Reproduce each line from the records that holds "length".

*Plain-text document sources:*

>>>>

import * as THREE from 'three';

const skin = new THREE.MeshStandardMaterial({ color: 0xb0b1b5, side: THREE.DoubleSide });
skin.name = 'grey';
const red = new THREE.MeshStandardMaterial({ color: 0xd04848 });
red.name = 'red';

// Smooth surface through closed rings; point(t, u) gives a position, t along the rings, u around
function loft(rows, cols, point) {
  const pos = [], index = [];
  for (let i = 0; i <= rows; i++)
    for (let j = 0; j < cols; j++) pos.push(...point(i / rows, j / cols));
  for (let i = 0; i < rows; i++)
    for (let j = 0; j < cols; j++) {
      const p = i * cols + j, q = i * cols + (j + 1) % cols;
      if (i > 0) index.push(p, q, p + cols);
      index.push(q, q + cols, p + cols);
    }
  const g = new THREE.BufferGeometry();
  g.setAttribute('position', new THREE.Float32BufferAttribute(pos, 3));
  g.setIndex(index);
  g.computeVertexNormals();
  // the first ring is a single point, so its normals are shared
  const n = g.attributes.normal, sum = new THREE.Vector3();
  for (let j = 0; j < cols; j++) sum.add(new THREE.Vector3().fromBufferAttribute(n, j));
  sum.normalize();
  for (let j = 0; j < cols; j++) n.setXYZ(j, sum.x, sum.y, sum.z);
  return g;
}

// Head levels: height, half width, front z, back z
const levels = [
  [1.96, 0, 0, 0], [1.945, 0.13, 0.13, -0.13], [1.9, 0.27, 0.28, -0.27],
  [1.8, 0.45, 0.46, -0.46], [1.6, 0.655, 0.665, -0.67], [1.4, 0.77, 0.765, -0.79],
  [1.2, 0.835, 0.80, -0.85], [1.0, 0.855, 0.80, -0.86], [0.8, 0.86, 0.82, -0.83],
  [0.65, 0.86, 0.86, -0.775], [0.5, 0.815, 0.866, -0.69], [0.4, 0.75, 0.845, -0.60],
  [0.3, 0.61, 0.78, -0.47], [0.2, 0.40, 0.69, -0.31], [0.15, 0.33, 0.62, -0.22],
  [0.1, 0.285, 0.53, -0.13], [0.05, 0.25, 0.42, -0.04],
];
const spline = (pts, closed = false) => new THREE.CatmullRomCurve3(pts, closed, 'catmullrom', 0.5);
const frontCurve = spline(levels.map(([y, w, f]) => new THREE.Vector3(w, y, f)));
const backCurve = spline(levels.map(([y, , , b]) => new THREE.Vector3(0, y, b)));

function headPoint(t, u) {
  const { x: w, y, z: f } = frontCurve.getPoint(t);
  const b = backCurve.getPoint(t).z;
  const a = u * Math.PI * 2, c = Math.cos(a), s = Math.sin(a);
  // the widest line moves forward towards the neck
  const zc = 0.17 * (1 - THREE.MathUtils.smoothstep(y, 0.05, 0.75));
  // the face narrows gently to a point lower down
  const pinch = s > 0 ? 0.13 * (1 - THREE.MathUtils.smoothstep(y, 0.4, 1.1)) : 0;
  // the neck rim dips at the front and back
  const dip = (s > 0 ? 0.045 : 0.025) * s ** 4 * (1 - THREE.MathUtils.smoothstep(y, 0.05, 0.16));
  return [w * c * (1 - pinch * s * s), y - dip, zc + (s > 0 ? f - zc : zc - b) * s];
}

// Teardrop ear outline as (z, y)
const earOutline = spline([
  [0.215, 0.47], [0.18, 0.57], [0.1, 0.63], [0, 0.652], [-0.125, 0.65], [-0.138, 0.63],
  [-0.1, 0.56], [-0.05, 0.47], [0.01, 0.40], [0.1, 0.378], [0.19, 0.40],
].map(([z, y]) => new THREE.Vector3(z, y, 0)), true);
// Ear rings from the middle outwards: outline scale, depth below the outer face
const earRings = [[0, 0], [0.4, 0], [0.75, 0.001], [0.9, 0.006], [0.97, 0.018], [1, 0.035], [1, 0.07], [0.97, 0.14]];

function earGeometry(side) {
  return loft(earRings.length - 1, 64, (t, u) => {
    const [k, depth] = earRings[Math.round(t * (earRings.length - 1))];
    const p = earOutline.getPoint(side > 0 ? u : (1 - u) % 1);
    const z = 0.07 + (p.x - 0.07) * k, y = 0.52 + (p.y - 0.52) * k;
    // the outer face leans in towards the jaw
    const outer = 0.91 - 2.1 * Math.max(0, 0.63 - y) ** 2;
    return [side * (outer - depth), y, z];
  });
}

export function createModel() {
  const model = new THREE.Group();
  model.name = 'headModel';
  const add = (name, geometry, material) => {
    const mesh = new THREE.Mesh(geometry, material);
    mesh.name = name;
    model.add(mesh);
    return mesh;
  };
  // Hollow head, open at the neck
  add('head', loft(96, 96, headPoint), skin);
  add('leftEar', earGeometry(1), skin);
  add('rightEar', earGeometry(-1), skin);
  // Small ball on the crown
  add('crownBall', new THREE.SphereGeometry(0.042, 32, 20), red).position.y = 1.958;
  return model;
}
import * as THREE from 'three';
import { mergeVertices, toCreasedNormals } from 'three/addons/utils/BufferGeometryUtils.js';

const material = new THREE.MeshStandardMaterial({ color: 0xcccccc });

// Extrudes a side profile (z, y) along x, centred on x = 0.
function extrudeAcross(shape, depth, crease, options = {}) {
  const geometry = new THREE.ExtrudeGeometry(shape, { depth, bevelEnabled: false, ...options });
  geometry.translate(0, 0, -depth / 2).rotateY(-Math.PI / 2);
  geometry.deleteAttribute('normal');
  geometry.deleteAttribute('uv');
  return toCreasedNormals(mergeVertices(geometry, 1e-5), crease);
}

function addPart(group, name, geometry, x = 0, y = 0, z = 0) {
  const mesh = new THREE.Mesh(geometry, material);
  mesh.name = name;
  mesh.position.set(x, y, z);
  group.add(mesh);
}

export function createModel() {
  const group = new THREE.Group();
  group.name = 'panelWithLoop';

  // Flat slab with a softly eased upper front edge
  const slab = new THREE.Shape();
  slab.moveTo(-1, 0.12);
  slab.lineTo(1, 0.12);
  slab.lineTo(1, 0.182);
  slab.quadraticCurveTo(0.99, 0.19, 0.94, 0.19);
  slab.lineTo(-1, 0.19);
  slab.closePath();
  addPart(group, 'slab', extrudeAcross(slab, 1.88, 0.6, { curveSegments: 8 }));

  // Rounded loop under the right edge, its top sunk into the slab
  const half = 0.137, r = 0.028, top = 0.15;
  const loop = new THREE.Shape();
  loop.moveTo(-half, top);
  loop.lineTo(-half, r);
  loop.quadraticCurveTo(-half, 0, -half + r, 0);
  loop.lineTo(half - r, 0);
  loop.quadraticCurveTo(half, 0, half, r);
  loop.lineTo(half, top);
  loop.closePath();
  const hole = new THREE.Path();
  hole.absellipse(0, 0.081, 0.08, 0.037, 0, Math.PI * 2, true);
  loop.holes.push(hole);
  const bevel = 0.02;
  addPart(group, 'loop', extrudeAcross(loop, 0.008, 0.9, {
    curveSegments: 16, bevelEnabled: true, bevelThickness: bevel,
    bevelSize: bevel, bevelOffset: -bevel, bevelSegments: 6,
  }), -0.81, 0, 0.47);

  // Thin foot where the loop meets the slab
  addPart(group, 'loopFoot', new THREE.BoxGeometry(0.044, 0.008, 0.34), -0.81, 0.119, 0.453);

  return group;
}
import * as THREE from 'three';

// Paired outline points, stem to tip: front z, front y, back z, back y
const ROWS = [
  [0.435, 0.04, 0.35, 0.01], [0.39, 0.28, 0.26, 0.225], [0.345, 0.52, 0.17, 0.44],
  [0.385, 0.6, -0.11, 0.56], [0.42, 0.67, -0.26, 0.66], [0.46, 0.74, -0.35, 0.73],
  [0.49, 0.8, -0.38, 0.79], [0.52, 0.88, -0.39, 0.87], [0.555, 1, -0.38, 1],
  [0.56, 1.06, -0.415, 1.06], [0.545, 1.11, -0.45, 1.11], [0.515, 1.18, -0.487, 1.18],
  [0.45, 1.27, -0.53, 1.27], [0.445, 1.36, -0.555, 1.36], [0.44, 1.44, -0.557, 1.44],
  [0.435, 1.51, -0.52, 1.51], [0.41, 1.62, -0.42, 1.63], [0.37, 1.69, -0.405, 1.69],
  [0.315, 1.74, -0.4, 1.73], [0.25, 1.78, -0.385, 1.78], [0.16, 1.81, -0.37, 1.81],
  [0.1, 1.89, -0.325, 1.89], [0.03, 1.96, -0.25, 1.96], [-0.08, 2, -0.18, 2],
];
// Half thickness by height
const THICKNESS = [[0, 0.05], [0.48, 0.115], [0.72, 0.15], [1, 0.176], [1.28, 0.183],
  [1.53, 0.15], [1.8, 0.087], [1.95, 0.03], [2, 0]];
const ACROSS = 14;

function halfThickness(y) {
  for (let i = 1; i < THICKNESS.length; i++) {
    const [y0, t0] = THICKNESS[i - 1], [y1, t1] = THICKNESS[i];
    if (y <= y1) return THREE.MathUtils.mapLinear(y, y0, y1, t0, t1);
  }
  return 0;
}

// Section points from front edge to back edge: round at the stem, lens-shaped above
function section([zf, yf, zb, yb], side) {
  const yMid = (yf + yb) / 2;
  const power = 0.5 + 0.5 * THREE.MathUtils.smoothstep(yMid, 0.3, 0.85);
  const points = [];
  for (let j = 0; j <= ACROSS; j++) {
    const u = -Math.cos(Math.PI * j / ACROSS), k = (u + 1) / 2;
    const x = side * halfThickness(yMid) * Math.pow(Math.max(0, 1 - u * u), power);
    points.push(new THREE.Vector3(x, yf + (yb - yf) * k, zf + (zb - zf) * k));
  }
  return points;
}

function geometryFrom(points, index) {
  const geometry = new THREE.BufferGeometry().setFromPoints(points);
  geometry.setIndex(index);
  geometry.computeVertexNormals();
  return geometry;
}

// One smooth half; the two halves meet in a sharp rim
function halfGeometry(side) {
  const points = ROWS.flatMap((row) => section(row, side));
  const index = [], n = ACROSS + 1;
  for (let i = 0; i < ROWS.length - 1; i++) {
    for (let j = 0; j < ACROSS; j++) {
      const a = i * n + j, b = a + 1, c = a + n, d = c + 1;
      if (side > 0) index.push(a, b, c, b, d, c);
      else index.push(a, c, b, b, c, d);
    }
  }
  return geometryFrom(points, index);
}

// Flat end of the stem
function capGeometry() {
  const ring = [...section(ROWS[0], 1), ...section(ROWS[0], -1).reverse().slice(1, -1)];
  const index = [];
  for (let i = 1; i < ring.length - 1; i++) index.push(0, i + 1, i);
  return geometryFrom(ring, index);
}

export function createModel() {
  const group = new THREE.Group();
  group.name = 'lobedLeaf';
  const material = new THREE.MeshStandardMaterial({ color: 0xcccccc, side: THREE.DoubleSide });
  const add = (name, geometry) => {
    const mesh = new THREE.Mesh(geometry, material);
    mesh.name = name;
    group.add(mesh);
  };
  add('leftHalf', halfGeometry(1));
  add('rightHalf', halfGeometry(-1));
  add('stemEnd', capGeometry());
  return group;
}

<<<<

*Result for this exercise:*
  return loft(earRings.length - 1, 64, (t, u) => {
    const [k, depth] = earRings[Math.round(t * (earRings.length - 1))];
  for (let i = 1; i < THICKNESS.length; i++) {
  for (let i = 0; i < ROWS.length - 1; i++) {
  for (let i = 1; i < ring.length - 1; i++) index.push(0, i + 1, i);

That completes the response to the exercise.